STEP THREE  Decide to turn our will and our lives over to the care of God the Eternal Father and His Son, Jesus Christ. 

STEP FOUR  Make a searching and fearless written moral inventory of ourselves. 

STEP FIVE  Acknowledge to Heavenly Father, to ourselves, and to another person experienced in Twelve Step  principles, the exact nature of our wrongs. 

STEP SIX  Become entirely ready to have God remove all our character weaknesses 

STEP SEVEN  Humbly ask Heavenly Father to remove our shortcomings.

 STEP EIGHT  Make a written list of all persons we have harmed and become willing to make amends to them. 

STEP NINE  Wherever possible, make direct amends to all persons we have harmed, except when to do so would  injure them or others.

STEP TEN  Continue to take personal inventory, and when we are wrong promptly admit it. 

STEP ELEVEN  Seek through prayer, scripture study and meditation to know the Lord’s will and to have the power to  carry it out. 

STEP TWELVE  Having had a spiritual awakening as a result of the Atonement of Jesus Christ, share this message of  hope and healing with others and practice these principles in all we do. 

The 12 Steps of Alcoholics Anonymous, as adapted by the  Healing Through Christ Institute, LLC for those who have a loved one in addiction[iv]


[i] Healing Through Christ Institute, LLC. (2007). Healing Through Christ Family Support Workbook, pp. 7-8.

[ii](2019, November 12). Retrieved from https://abcnews.go.com/Entertainment/kristen-bell-anna-deal-codependency-sister-elsa-frozen/story?id=66938615.

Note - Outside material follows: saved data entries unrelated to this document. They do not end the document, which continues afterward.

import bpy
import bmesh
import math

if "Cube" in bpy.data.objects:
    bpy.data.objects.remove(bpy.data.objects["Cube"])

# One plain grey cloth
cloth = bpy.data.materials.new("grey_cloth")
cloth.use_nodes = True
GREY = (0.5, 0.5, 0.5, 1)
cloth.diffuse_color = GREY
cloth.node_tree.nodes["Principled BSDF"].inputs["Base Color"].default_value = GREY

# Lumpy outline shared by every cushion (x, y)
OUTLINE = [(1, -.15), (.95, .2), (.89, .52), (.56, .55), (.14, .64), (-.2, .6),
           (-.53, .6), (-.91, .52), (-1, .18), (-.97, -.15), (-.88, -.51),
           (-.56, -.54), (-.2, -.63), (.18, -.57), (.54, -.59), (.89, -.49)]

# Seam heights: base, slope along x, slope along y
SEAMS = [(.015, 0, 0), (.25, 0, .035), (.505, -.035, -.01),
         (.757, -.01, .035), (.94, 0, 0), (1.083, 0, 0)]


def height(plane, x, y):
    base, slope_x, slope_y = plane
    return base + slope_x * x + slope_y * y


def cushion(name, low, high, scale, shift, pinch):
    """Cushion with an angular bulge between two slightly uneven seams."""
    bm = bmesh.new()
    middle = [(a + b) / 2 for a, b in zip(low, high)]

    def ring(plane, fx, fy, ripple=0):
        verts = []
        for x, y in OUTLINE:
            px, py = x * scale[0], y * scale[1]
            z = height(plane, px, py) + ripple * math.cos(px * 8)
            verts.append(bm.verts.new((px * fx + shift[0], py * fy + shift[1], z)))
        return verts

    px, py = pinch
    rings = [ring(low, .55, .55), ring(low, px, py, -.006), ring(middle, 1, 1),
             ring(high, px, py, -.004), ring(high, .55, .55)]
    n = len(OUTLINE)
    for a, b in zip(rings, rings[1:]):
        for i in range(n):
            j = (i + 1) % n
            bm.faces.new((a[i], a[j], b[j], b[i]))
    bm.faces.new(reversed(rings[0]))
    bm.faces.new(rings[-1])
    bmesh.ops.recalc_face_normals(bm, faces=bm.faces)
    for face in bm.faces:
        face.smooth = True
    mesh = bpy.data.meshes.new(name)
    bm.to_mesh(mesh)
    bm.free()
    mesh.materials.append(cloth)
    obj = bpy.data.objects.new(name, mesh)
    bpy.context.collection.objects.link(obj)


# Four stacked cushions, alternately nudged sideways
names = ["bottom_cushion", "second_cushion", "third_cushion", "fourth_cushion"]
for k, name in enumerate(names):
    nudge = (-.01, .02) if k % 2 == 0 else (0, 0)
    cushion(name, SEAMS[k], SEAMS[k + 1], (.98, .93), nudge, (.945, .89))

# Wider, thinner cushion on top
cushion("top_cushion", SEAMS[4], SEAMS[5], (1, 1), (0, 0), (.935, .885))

[iii] Read All The Lyrics To Disney’s ‘Frozen II’ Soundtrack. (2019, November 15). Retrieved from https://genius.com/a/stream-read-all-the-lyrics-to-disneys-frozen-ii-soundtrack.

[iv] Healing Through Christ Institute, LLC. (2007). Healing Through Christ Family Support Workbook, p. vii.